APPLE CEO HITS BACK ON FBI
The Apple CEO, Tim Cook responded back to the FBI over the handling of a court order which asked the company to help unlock the iPhone of San Bernardino killer Syed Farook. Mr. Cook has said that his company first learned about this controversial request when it was reported in the media and the news media. Mr. Cook said that he do not thinks that it is not the way the railroad should be run.
He doesn’t think that something which is so important to the country should be handled in such a way. However a source who is close to the investigation has told the BBC that Mr Cook’s claim is not true & that Apple’s legal team was the first to know about this. A spokesperson for the FBI has said that she did not desire to comment on Mr Cook’s saying.
The New York Times has reported that the Apple had begun to work on an upgrade to the devices that will make it impossible to break into the iPhone by using a method which was proposed by the FBI in this case.

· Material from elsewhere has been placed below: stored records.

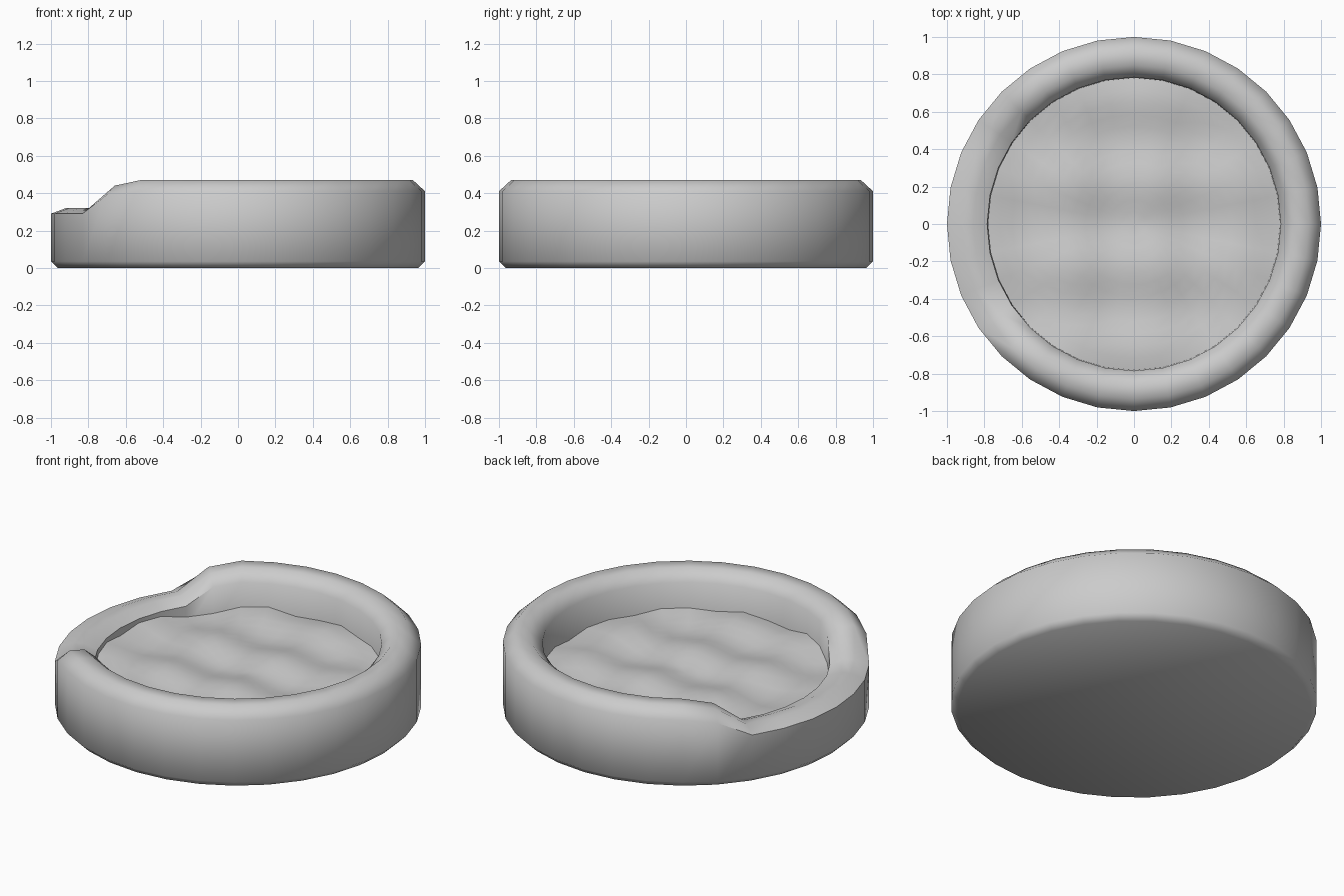
import bpy, bmesh, math

if "Cube" in bpy.data.objects:
    bpy.data.objects.remove(bpy.data.objects["Cube"])

SEG = 32

fabric = bpy.data.materials.new("grey fabric")
fabric.diffuse_color = (0.6, 0.6, 0.6, 1)
fabric.use_nodes = True
fabric.node_tree.nodes["Principled BSDF"].inputs["Base Color"].default_value = fabric.diffuse_color


def finish(name, bm, angle):
    bmesh.ops.recalc_face_normals(bm, faces=bm.faces)
    me = bpy.data.meshes.new(name)
    bm.to_mesh(me)
    bm.free()
    me.materials.append(fabric)
    ob = bpy.data.objects.new(name, me)
    bpy.context.collection.objects.link(ob)
    bpy.ops.object.select_all(action='DESELECT')
    ob.select_set(True)
    bpy.context.view_layer.objects.active = ob
    bpy.ops.object.shade_smooth_by_angle(angle=math.radians(angle))
    return ob


def bridge(bm, a, b):
    for i in range(SEG):
        j = (i + 1) % SEG
        bm.faces.new((a[i], a[j], b[j], b[i]))


def dip(a):
    # lowered entrance on the -x side
    off = abs(math.degrees(a) - 180)
    return 1.0 if off < 35 else (0.2 if off < 46 else 0.0)


# bolster wall: radius, height, then radius and height change in the entrance dip
profile = [
    (0.965, 0.0, 0, 0), (1.0, 0.035, 0, 0), (1.0, 0.41, 0, -0.12),
    (0.935, 0.47, -0.015, -0.15), (0.85, 0.47, 0.01, -0.15),
    (0.785, 0.41, 0, -0.12), (0.78, 0.15, 0, 0),
]
bm = bmesh.new()
loops = []
for r, z, dr, dz in profile:
    loop = []
    for i in range(SEG):
        a = 2 * math.pi * i / SEG
        w = dip(a)
        rr = r + dr * w
        loop.append(bm.verts.new((rr * math.cos(a), rr * math.sin(a), z + dz * w)))
    loops.append(loop)
for a, b in zip(loops, loops[1:]):
    bridge(bm, a, b)
bm.faces.new(loops[0])    # underside
bm.faces.new(loops[-1])   # hidden floor
finish("bolster_wall", bm, 50)


# cushion with a gently rippled top
def ripple(x, y):
    return 0.245 + 0.015 * math.sin(14 * x) - 0.015 * math.cos(14 * y)


bm = bmesh.new()
RINGS = 12
loops = []
for k in range(RINGS, 0, -1):
    r = 0.782 * k / RINGS
    loop = []
    for i in range(SEG):
        a = 2 * math.pi * i / SEG
        x, y = r * math.cos(a), r * math.sin(a)
        loop.append(bm.verts.new((x, y, ripple(x, y))))
    loops.append(loop)
base = [bm.verts.new((v.co.x, v.co.y, 0.152)) for v in loops[0]]
loops.insert(0, base)
for a, b in zip(loops, loops[1:]):
    bridge(bm, a, b)
centre = bm.verts.new((0, 0, ripple(0, 0)))
for i in range(SEG):
    bm.faces.new((loops[-1][i], loops[-1][(i + 1) % SEG], centre))
bm.faces.new(base)
finish("cushion", bm, 50)
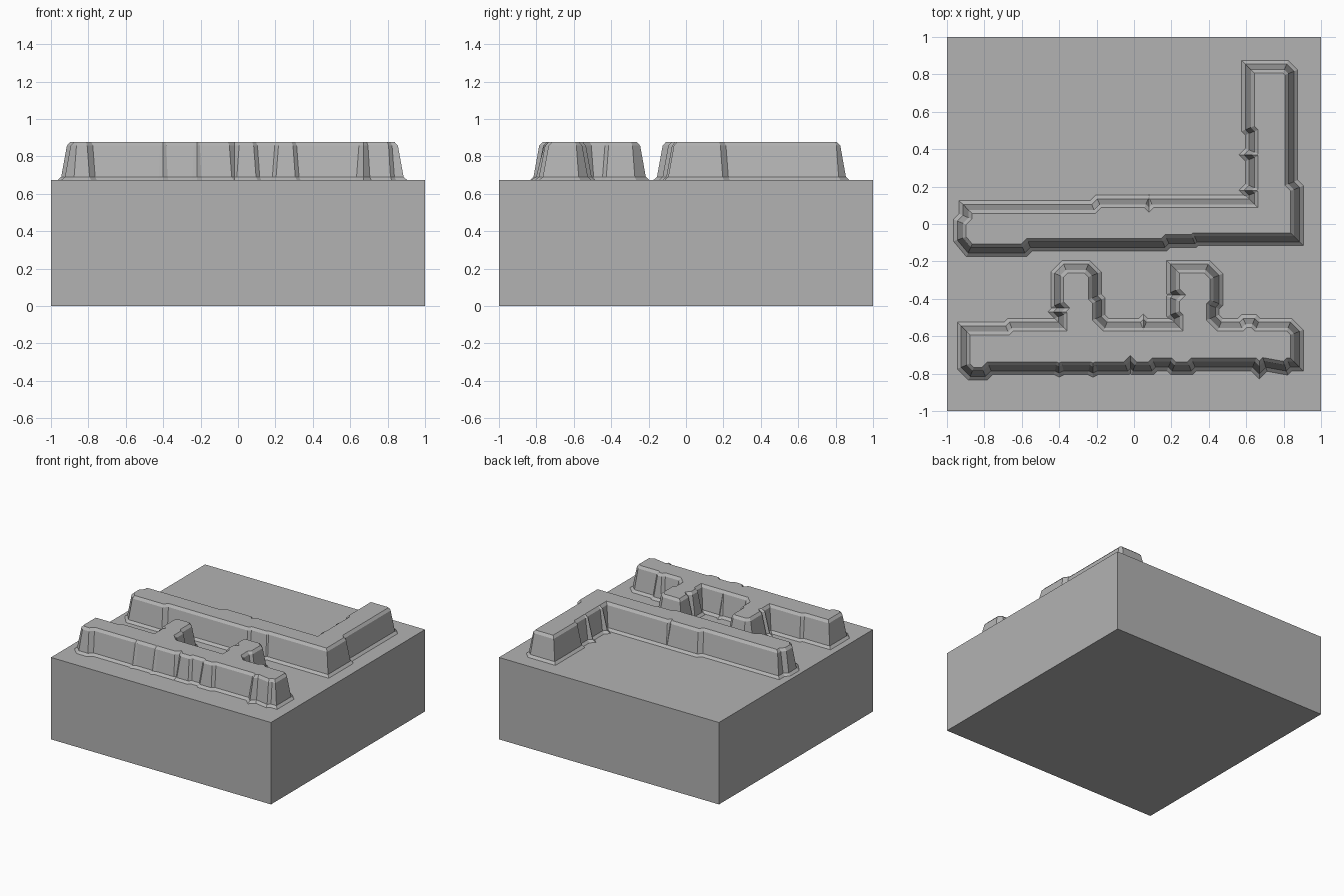
import bpy
import bmesh
from mathutils import Vector

default_cube = bpy.data.objects.get("Cube")
if default_cube:
    bpy.data.objects.remove(default_cube, do_unlink=True)

BASE_TOP = 0.673
RIDGE_TOP = 0.877

# Wall section: outward offset from the outline, height
SECTION = [(0.035, BASE_TOP - 0.01), (0.035, BASE_TOP), (0.015, BASE_TOP + 0.018),
           (-0.015, RIDGE_TOP - 0.02), (-0.033, RIDGE_TOP)]

# Counterclockwise outlines in hundredths of a unit
L_WALL = [(-88, -14), (-59, -14), (-56, -11), (16, -11), (18, -9), (32, -9), (33, -8),
          (87, -8), (87, 19), (84, 22), (84, 81), (81, 84), (61, 84), (61, 51),
          (63, 49), (63, 39), (61, 37), (63, 35), (63, 20), (61, 18), (63, 16),
          (63, 12), (9, 12), (8, 11), (7, 12), (-19, 12), (-22, 9), (-90, 9),
          (-90, 4), (-93, 1), (-93, -8)]

TWIN_WALL = [(-87, -80), (-80, -80), (-77, -77), (-42, -77), (-40, -78), (-38, -77),
             (-24, -77), (-22, -78), (-20, -77), (-4, -77), (-2, -75), (0, -77),
             (9, -77), (11, -75), (19, -75), (21, -77), (30, -77), (32, -75),
             (64, -75), (67, -78), (70, -75), (81, -77), (83, -75), (87, -75),
             (87, -58), (83, -54), (66, -54), (64, -52), (59, -52), (57, -54),
             (46, -54), (42, -50), (42, -44), (44, -42), (44, -28), (39, -23),
             (21, -23), (21, -36), (23, -38), (21, -40), (21, -48), (23, -50),
             (23, -54), (6, -54), (5, -53), (4, -54), (-15, -54), (-19, -50),
             (-19, -41), (-21, -39), (-21, -27), (-25, -23), (-37, -23),
             (-41, -27), (-41, -43), (-39, -45), (-41, -47), (-39, -49),
             (-39, -54), (-66, -54), (-68, -56), (-91, -56), (-91, -76)]


def offset_outline(points, distance):
    """Move every side of the closed outline outward, with mitred corners."""
    moved = []
    for i, point in enumerate(points):
        before = (point - points[i - 1]).normalized()
        after = (points[(i + 1) % len(points)] - point).normalized()
        normal_a = Vector((before.y, -before.x))
        normal_b = Vector((after.y, -after.x))
        mitre = (normal_a + normal_b) / (1 + normal_a.dot(normal_b))
        moved.append(point + mitre * distance)
    return moved


def add_object(name, bm, material):
    mesh = bpy.data.meshes.new(name)
    bmesh.ops.recalc_face_normals(bm, faces=bm.faces)
    bm.to_mesh(mesh)
    bm.free()
    mesh.materials.append(material)
    obj = bpy.data.objects.new(name, mesh)
    bpy.context.collection.objects.link(obj)
    return obj


def add_ridge(name, outline, material):
    """Loft the outline through the wall section and cap both ends."""
    points = [Vector(p) / 100 for p in outline]
    bm = bmesh.new()
    rings = []
    for distance, height in SECTION:
        ring = offset_outline(points, distance)
        rings.append([bm.verts.new((p.x, p.y, height)) for p in ring])
    for low, high in zip(rings, rings[1:]):
        for i in range(len(low)):
            bm.faces.new((low[i - 1], low[i], high[i], high[i - 1]))
    bm.faces.new(rings[-1])
    bm.faces.new(reversed(rings[0]))
    return add_object(name, bm, material)


# Single stone colour
stone = bpy.data.materials.new("stone_grey")
stone.use_nodes = True
stone.diffuse_color = (0.45, 0.45, 0.45, 1)
stone.node_tree.nodes["Principled BSDF"].inputs["Base Color"].default_value = stone.diffuse_color

# Square ground block
block = bmesh.new()
bmesh.ops.create_cube(block, size=1)
for vert in block.verts:
    vert.co = (vert.co.x * 2, vert.co.y * 2, (vert.co.z + 0.5) * BASE_TOP)
add_object("ground_block", block, stone)

# Raised walls
add_ridge("back_corner_wall", L_WALL, stone)
add_ridge("front_wall_with_spurs", TWIN_WALL, stone)
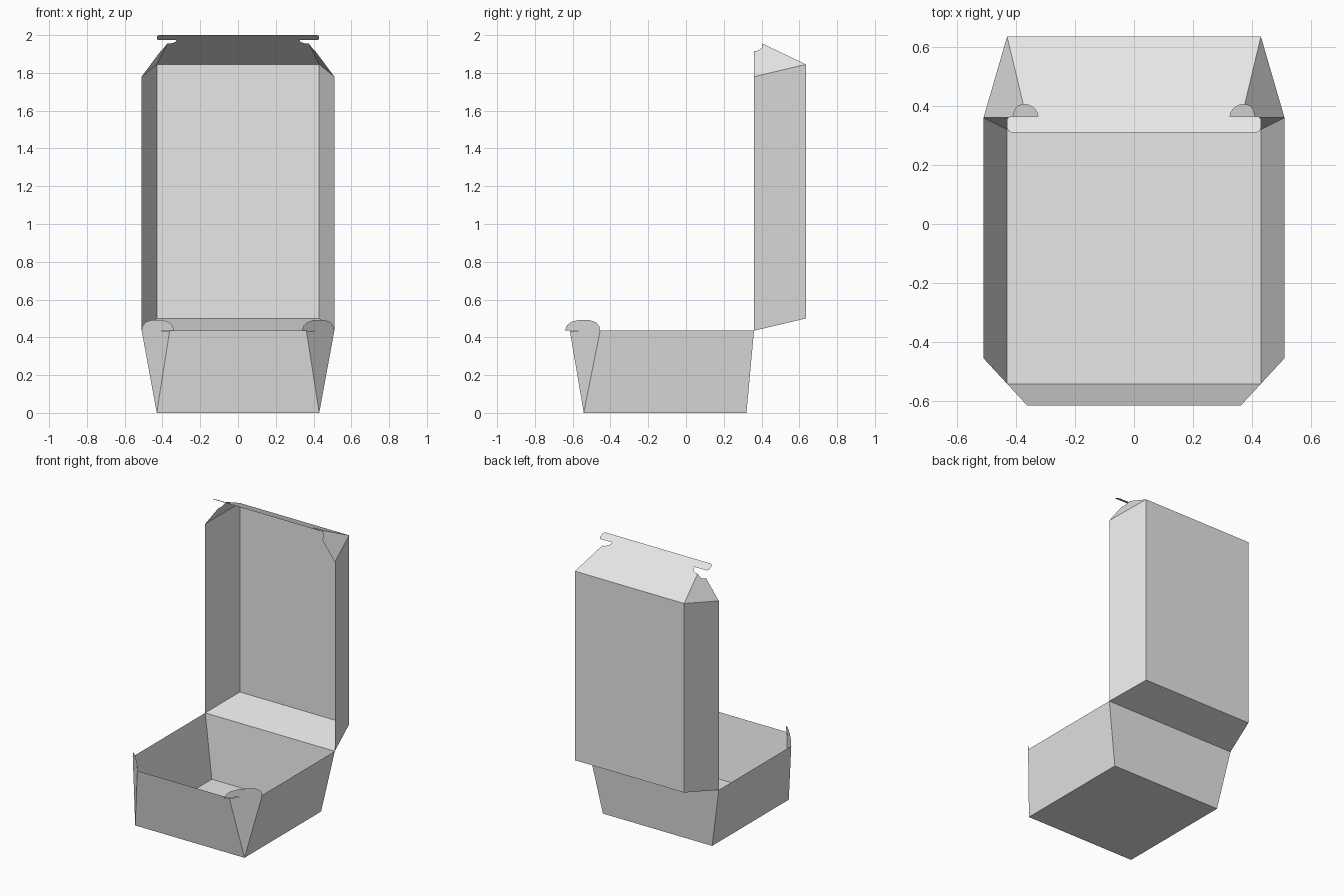
import bpy
import bmesh
from mathutils import Vector

if "Cube" in bpy.data.objects:
    bpy.data.objects.remove(bpy.data.objects["Cube"], do_unlink=True)

# Plain card colour
card = bpy.data.materials.new("card_grey")
card.use_nodes = True
card.diffuse_color = (0.8, 0.8, 0.8, 1)
card.node_tree.nodes["Principled BSDF"].inputs["Base Color"].default_value = (0.8, 0.8, 0.8, 1)

TRAY_CENTRE = Vector((0, -0.1, 0.25))
LID_CENTRE = Vector((0, 0.42, 1.2))


def panel(name, points, centre):
    """One flat sheet of card, facing away from the given centre."""
    bm = bmesh.new()
    face = bm.faces.new([bm.verts.new(p) for p in points])
    face.normal_update()
    if face.normal.dot(face.calc_center_median() - centre) < 0:
        face.normal_flip()
    mesh = bpy.data.meshes.new(name)
    bm.to_mesh(mesh)
    bm.free()
    mesh.materials.append(card)
    obj = bpy.data.objects.new(name, mesh)
    bpy.context.collection.objects.link(obj)


def pair(name, points, centre):
    """Matching panels on the left (+x) and right (-x)."""
    for side, s in (("left", 1), ("right", -1)):
        panel(side + "_" + name, [(s * x, y, z) for x, y, z in points], centre)


def symmetric(name, half, centre):
    """A panel spanning the middle, given by its +x outline."""
    panel(name, half + [(-x, y, z) for x, y, z in reversed(half)], centre)


def gusset_y(x):
    """Upright diagonal plane of the tray's front corners."""
    return -0.455 - (0.51 - x) * 1.08


def flap_z(y):
    """Sloping plane of the lid's closing flap."""
    return 1.845 + (0.635 - y) * 0.477


def corner_z(x, y):
    """Plane of the lid's upper corner pieces."""
    return 1.78 - 1.348 * (x - 0.51) - 0.156 * (y - 0.36)


RIM = 0.435
FRONT = gusset_y(0.43)

# Tray: floor and outward-leaning walls
symmetric("tray_floor", [(0.43, FRONT, 0), (0.43, 0.32, 0)], TRAY_CENTRE)
symmetric("tray_front_wall", [(0.43, FRONT, 0), (0.362, gusset_y(0.362), RIM)], TRAY_CENTRE)
symmetric("tray_back_wall", [(0.43, 0.32, 0), (0.51, 0.36, RIM)], TRAY_CENTRE)
pair("tray_side_wall", [(0.43, FRONT, 0), (0.43, 0.32, 0),
                        (0.51, 0.36, RIM), (0.51, -0.455, RIM)], TRAY_CENTRE)

# Tray: folded front corners with rounded locking tabs and a thin slot
tab = [(0.43, 0), (0.51, RIM), (0.506, 0.459), (0.49, 0.48), (0.46, 0.491),
       (0.40, 0.491), (0.368, 0.481), (0.347, 0.462), (0.338, 0.437),
       (0.405, 0.437), (0.405, 0.434), (0.362, 0.434)]
pair("tray_corner_tab", [(x, gusset_y(x), z) for x, z in tab], TRAY_CENTRE)

# Lid: hinge wall, main panel and sides
symmetric("lid_hinge_wall", [(0.51, 0.36, RIM), (0.43, 0.635, 0.5)], LID_CENTRE)
symmetric("lid_main_panel", [(0.43, 0.635, 0.5), (0.43, 0.635, 1.845)], LID_CENTRE)
pair("lid_side_wall", [(0.51, 0.36, RIM), (0.51, 0.36, 1.78),
                       (0.43, 0.635, 1.845), (0.43, 0.635, 0.5)], LID_CENTRE)

# Lid: closing flap with notches and a rounded tongue
flap = [(0.43, 0.635), (0.375, 0.405), (0.36, 0.404), (0.342, 0.396),
        (0.33, 0.382), (0.325, 0.365), (0.42, 0.365), (0.43, 0.355),
        (0.43, 0.325), (0.426, 0.315), (0.415, 0.31)]
symmetric("lid_closing_flap", [(x, y, flap_z(y)) for x, y in flap], LID_CENTRE)

# Lid: folded corners beside the flap
corner = [(0.51, 0.36), (0.43, 0.635), (0.375, 0.405),
          (0.392, 0.401), (0.404, 0.386), (0.41, 0.36)]
pair("lid_corner", [(x, y, corner_z(x, y)) for x, y in corner], LID_CENTRE)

Mr Cook was protecting the company’s refusal to comply with the FBI’s order that it should remove the security blocks on Farook’s device so that the data on it can be made possible to access.
He has said that the FBI was telling the company to create the software which is equivalent to cancer. Farook, along with his wife had killed fourteen people in an attack in December last year. Mr. Cook thinks that safety of the public is really very important. The protection of people’s information is very important and so the trade-off here is we know that doing that can expose the public to incredible vulnerabilities.
When Mr. Cook was asked that Apple may hinder investigations which can prevent the future attacks, then he replied to this by saying that some things are hard & some things are right. And some things are both. This is one of those things. The FBI has said that Apple is overstating the safety risk to its devices.
FBI Director, James Comey has said that Apple had a technical know-how to get into Farook’s device only in a way which will not create a so called backdoor into every Apple device. Conflicting polls have suggested that the American public is divided.
One of the polls by the Pew Research Center has suggested the majority of those polled sided with the FBI whereas the researchers have noted that the support for Apple grew among people who have a smart phone. A Reuters poll which was conducted by Ipsos, says that 55 percent of respondents worried that the FBI will seek to use a backdoor to spy on the people using an iPhone.